» What you have to do
Among the records that follow, find the line with "for height in" and the line with "turn = .4 * (1 - start / math.pi)". Set down those lines and all lines between them exactly, without adding anything.

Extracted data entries
━━━━━━━━━━━━━━━━━━━━━━━━━━━━━━

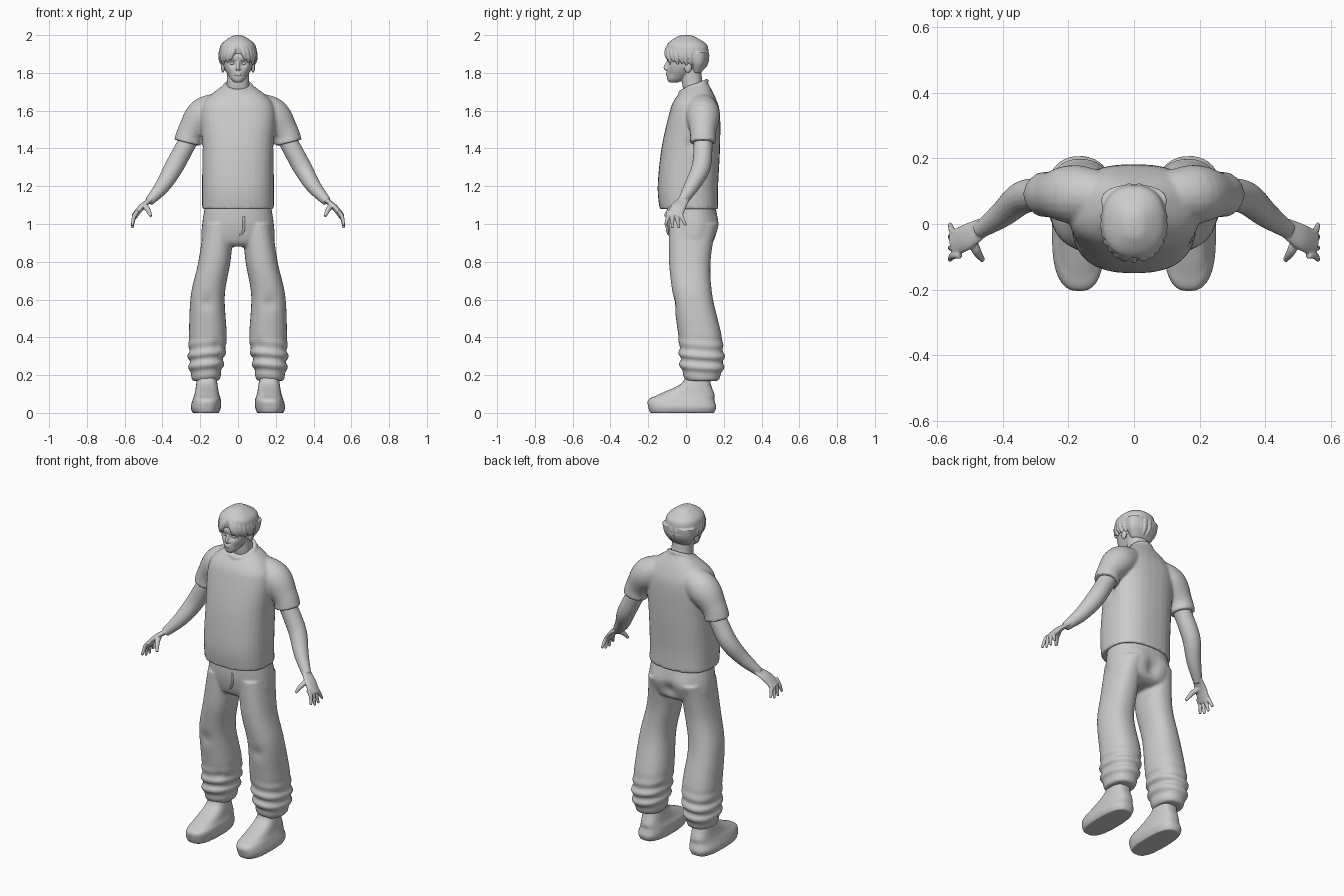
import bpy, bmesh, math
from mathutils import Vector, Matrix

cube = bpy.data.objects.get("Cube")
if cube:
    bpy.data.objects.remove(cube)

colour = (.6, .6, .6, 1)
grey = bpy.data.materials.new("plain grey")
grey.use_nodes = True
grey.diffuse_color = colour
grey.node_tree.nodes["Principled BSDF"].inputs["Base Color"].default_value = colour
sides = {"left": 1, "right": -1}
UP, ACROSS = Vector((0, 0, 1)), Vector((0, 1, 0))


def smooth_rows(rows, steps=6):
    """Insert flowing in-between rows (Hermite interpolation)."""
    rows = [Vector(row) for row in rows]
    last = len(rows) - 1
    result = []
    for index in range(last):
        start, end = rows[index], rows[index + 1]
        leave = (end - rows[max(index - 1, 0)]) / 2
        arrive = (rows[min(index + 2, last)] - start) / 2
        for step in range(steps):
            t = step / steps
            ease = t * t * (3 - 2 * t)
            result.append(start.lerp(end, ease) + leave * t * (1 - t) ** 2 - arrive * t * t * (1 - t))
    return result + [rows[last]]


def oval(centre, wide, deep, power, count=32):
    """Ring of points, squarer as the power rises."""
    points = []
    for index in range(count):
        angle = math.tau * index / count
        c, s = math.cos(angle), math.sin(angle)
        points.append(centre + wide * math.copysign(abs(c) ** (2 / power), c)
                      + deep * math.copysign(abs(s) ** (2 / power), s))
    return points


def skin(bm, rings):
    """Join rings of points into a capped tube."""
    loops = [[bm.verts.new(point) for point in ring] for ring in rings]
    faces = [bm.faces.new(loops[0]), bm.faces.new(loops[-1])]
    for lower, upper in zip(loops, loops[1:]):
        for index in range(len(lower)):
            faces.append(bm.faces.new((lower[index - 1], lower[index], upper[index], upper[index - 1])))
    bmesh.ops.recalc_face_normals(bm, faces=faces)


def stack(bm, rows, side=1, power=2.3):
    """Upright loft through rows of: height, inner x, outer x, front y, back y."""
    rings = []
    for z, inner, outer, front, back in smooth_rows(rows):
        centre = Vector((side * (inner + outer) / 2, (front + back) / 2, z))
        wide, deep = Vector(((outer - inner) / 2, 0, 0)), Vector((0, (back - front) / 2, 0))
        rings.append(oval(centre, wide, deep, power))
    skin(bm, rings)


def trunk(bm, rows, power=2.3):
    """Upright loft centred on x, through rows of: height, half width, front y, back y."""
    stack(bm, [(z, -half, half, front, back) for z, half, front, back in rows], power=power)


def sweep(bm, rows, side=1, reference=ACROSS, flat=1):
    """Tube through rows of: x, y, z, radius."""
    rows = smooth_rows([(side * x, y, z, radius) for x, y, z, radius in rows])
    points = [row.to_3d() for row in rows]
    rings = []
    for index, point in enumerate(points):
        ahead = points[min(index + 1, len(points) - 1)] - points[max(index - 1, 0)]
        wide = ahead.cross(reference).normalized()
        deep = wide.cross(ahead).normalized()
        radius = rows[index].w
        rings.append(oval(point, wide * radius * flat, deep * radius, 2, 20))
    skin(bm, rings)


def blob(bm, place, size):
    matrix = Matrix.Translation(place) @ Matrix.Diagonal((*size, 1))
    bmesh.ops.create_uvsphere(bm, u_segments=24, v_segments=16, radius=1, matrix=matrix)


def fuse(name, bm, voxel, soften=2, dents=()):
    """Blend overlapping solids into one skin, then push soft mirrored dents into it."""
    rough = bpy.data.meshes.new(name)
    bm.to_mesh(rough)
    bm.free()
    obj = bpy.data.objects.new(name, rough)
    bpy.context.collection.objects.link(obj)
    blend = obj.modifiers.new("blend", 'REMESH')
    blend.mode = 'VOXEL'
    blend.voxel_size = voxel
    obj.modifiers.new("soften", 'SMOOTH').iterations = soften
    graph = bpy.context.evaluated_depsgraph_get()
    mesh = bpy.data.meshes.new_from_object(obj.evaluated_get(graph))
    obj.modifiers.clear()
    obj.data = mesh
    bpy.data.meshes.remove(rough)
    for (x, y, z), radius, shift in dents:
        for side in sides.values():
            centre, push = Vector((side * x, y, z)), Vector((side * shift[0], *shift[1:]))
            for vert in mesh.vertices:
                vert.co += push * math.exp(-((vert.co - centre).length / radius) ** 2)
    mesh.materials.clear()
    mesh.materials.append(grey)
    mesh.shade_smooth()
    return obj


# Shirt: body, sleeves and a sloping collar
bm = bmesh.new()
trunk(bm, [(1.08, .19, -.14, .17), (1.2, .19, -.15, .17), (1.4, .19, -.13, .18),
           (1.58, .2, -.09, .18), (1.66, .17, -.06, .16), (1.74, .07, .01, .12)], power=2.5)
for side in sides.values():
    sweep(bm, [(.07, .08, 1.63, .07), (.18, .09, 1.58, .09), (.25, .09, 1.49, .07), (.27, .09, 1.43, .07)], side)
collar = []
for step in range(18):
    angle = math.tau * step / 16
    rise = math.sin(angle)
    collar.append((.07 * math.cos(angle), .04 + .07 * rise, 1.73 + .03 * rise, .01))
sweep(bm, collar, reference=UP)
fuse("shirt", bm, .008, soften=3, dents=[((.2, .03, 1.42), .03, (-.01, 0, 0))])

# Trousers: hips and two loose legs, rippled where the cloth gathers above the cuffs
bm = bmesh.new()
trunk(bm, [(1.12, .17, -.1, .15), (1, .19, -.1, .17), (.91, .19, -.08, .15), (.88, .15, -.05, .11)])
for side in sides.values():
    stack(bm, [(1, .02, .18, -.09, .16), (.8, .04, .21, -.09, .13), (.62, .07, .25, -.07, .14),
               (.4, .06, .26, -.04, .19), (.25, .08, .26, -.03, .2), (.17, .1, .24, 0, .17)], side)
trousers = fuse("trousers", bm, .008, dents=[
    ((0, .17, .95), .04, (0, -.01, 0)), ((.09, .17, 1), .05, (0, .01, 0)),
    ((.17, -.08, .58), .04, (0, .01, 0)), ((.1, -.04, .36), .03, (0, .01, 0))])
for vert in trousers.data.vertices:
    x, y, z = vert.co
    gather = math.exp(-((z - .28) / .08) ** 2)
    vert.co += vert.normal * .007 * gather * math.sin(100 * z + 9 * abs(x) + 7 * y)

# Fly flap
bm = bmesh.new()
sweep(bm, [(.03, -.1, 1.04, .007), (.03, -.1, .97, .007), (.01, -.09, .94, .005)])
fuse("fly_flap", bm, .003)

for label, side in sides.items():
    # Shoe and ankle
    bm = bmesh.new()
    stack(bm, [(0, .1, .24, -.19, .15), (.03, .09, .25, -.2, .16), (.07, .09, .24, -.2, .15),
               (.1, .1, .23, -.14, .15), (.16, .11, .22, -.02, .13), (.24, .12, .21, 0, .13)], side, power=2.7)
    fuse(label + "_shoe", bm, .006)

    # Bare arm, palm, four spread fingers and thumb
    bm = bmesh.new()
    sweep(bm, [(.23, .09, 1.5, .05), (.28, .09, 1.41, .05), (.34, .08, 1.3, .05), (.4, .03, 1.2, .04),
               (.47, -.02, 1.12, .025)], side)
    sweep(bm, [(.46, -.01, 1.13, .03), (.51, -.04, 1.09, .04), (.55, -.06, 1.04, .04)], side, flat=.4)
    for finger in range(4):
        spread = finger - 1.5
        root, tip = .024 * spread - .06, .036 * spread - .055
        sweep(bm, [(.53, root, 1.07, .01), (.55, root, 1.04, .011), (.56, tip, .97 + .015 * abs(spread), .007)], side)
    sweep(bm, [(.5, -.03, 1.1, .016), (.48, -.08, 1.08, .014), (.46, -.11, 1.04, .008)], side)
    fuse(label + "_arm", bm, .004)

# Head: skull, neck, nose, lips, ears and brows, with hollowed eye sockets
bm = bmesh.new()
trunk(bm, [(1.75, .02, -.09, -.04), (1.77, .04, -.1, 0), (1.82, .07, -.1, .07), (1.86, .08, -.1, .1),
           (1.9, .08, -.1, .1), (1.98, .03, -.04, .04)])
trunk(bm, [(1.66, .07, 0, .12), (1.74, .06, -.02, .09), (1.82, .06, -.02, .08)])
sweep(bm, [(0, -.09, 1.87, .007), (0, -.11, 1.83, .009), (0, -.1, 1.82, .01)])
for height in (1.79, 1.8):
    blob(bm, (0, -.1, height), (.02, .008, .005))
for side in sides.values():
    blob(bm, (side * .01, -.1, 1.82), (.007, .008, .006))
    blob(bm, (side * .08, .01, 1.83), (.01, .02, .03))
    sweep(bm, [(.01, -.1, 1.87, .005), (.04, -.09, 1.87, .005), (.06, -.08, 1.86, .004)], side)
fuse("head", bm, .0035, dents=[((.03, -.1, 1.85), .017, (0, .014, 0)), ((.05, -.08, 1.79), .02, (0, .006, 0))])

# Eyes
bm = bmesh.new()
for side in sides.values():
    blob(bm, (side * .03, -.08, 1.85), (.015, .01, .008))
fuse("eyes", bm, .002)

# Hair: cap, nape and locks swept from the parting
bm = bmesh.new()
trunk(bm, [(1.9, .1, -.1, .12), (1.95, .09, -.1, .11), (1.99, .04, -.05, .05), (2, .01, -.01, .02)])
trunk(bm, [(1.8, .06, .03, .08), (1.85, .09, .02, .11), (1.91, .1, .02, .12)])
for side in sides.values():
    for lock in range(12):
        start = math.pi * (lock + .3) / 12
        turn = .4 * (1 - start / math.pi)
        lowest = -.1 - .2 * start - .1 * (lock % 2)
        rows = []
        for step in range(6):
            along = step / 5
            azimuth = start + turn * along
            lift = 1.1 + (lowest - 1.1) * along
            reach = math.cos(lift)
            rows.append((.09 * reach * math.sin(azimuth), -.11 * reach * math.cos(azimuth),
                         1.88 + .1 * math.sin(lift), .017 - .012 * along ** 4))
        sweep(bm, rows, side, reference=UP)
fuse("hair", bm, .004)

━━━━━━━━━━━━━━━━━━━━━━━━━━━━━━

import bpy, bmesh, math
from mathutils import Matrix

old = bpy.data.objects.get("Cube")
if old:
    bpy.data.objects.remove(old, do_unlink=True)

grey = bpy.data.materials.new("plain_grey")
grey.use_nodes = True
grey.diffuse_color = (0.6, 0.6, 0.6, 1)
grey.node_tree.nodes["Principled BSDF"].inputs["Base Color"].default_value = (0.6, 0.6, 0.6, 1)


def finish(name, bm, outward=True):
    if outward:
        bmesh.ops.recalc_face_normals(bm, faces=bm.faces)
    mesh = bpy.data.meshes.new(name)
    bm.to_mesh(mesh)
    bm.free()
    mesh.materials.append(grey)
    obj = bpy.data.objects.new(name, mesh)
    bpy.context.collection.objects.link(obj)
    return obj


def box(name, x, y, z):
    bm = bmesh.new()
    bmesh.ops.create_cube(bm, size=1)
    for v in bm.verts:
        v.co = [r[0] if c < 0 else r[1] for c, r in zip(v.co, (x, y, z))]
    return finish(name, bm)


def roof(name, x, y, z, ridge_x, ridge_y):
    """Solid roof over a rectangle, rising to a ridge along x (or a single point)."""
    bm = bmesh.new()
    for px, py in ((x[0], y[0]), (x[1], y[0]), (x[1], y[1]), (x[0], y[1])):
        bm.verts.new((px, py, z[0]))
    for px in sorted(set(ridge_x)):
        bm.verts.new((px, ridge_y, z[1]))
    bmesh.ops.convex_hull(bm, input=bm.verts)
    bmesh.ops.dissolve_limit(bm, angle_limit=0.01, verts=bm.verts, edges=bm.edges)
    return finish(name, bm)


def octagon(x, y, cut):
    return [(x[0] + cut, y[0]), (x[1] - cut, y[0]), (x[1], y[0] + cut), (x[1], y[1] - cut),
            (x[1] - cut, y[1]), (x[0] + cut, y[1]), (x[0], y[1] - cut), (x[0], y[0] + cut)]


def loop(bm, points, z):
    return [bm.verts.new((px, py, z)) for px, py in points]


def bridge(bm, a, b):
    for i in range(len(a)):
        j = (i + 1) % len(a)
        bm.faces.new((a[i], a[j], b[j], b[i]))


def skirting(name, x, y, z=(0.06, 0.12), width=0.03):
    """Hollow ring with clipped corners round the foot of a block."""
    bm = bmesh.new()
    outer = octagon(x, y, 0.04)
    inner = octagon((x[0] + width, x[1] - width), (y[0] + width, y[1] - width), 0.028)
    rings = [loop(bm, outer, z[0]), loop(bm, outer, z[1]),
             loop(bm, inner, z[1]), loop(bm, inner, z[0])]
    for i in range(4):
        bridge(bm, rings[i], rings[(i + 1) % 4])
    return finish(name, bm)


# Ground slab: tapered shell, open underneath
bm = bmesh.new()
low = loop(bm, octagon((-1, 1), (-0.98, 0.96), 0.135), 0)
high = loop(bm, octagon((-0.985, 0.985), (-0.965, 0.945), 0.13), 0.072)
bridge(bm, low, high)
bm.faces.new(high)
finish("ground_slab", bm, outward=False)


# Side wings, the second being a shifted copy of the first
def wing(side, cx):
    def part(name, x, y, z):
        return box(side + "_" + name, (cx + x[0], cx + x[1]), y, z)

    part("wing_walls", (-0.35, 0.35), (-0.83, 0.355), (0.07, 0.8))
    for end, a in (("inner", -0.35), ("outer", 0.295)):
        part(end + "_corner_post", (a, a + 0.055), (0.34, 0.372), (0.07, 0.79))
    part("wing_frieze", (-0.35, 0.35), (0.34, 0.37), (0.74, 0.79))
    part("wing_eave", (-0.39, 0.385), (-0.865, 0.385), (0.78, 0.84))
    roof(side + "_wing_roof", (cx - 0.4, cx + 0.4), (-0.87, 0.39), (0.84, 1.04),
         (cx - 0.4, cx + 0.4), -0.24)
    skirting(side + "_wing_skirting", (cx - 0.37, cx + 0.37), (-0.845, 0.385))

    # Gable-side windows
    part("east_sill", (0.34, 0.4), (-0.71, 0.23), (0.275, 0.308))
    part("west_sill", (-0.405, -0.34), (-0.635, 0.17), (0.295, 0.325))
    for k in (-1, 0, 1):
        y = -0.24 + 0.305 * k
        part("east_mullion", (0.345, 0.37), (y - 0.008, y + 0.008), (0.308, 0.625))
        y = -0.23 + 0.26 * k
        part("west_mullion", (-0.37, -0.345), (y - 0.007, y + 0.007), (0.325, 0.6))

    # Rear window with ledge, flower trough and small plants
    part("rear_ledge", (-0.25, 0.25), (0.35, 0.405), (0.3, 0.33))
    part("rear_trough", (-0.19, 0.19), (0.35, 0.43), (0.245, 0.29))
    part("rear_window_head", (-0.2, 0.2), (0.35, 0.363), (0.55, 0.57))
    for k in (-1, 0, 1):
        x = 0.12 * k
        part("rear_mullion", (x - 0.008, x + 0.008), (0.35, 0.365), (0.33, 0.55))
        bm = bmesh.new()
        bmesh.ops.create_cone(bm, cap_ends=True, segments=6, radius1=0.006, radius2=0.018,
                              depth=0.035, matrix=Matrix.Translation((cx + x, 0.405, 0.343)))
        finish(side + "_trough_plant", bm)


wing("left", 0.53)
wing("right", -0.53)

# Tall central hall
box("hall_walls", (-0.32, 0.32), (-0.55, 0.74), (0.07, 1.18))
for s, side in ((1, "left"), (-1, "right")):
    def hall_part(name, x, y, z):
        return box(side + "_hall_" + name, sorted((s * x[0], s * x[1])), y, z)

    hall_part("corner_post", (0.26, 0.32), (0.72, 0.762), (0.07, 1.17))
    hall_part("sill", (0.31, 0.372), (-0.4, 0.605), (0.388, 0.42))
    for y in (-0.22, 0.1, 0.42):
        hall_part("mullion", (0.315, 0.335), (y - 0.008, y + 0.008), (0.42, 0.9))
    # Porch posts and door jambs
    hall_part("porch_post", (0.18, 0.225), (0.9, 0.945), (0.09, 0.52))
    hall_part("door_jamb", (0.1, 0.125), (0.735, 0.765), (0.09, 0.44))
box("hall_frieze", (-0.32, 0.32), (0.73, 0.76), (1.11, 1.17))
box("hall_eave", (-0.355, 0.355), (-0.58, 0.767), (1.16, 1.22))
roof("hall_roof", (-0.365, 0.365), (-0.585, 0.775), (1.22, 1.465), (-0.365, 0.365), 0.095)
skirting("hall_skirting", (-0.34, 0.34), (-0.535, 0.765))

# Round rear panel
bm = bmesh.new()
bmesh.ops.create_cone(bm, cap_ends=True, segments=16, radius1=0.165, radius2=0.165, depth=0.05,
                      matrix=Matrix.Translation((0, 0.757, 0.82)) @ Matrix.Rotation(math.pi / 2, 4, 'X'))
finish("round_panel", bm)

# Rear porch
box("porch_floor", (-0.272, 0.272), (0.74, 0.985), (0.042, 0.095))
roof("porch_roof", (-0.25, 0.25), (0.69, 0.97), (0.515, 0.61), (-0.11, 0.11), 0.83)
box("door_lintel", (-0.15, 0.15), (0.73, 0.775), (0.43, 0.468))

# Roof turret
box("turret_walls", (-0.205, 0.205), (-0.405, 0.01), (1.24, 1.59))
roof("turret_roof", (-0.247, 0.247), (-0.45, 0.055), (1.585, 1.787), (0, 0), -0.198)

━━━━━━━━━━━━━━━━━━━━━━━━━━━━━━

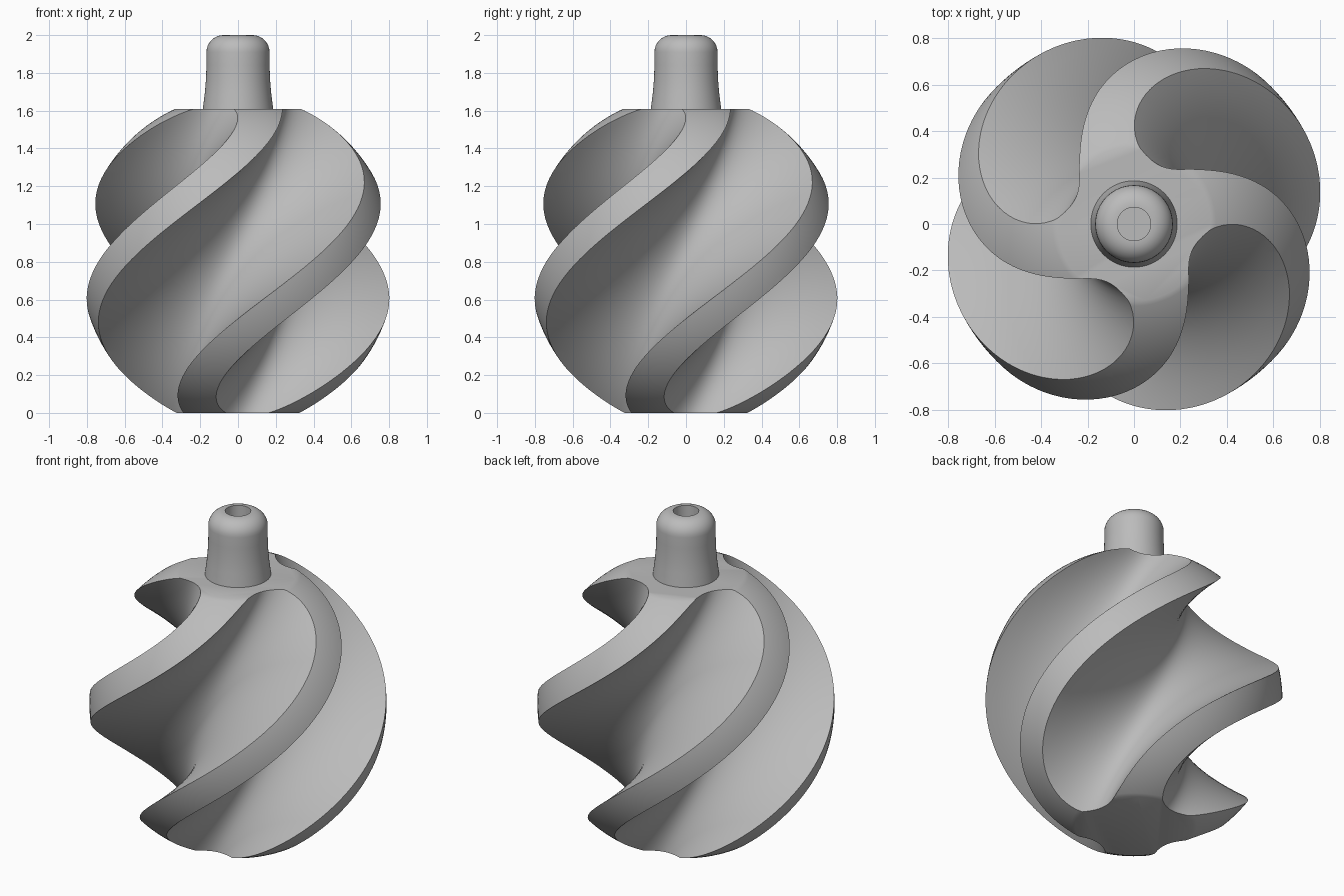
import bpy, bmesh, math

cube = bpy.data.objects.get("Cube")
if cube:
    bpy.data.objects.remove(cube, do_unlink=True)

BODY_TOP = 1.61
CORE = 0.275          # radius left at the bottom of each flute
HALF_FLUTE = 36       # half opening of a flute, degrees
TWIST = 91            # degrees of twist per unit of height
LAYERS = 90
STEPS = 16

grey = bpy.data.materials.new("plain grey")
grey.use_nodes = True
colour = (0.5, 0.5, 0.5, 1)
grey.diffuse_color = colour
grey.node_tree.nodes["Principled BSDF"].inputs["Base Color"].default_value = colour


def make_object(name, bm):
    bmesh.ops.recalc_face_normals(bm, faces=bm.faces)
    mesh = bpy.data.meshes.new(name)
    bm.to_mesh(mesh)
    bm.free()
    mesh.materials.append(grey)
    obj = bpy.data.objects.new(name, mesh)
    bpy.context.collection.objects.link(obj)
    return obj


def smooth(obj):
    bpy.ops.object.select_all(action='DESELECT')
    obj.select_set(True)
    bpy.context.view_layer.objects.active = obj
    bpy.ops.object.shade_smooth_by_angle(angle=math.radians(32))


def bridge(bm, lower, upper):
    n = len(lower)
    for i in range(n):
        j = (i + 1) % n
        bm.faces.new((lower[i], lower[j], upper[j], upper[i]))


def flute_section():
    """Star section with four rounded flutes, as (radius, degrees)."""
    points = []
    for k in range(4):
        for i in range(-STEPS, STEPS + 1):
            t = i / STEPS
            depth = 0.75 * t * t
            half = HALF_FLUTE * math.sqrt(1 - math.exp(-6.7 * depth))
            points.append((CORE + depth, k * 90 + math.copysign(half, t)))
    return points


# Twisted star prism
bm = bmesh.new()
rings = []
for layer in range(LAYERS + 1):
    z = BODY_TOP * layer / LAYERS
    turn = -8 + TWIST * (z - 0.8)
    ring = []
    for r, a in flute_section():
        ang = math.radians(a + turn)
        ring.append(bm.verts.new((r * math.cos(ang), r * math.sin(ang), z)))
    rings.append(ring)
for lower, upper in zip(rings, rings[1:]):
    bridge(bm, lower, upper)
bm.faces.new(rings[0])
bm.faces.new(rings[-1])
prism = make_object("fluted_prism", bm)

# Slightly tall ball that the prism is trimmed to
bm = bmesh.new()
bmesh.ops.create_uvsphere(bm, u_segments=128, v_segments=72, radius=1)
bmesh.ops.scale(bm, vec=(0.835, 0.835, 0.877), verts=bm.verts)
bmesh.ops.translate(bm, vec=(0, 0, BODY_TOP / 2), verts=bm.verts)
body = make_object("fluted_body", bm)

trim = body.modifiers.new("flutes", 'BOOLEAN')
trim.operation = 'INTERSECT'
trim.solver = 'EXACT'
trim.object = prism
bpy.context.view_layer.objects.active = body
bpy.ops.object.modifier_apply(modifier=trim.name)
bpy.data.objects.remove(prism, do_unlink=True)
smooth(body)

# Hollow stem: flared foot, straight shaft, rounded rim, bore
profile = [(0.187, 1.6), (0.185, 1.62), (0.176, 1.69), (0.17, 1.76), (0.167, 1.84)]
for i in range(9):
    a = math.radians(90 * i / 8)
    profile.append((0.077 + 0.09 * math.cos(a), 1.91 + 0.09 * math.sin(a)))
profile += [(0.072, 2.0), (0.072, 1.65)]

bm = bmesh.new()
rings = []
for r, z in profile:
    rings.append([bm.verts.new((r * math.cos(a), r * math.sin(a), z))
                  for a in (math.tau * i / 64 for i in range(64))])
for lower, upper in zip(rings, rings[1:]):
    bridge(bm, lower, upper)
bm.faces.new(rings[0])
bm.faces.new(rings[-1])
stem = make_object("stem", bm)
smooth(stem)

━━━━━━━━━━━━━━━━━━━━━━━━━━━━━━

» Finished exercise
for height in (1.79, 1.8):
    blob(bm, (0, -.1, height), (.02, .008, .005))
for side in sides.values():
    blob(bm, (side * .01, -.1, 1.82), (.007, .008, .006))
    blob(bm, (side * .08, .01, 1.83), (.01, .02, .03))
    sweep(bm, [(.01, -.1, 1.87, .005), (.04, -.09, 1.87, .005), (.06, -.08, 1.86, .004)], side)
fuse("head", bm, .0035, dents=[((.03, -.1, 1.85), .017, (0, .014, 0)), ((.05, -.08, 1.79), .02, (0, .006, 0))])

# Eyes
bm = bmesh.new()
for side in sides.values():
    blob(bm, (side * .03, -.08, 1.85), (.015, .01, .008))
fuse("eyes", bm, .002)

# Hair: cap, nape and locks swept from the parting
bm = bmesh.new()
trunk(bm, [(1.9, .1, -.1, .12), (1.95, .09, -.1, .11), (1.99, .04, -.05, .05), (2, .01, -.01, .02)])
trunk(bm, [(1.8, .06, .03, .08), (1.85, .09, .02, .11), (1.91, .1, .02, .12)])
for side in sides.values():
    for lock in range(12):
        start = math.pi * (lock + .3) / 12
        turn = .4 * (1 - start / math.pi)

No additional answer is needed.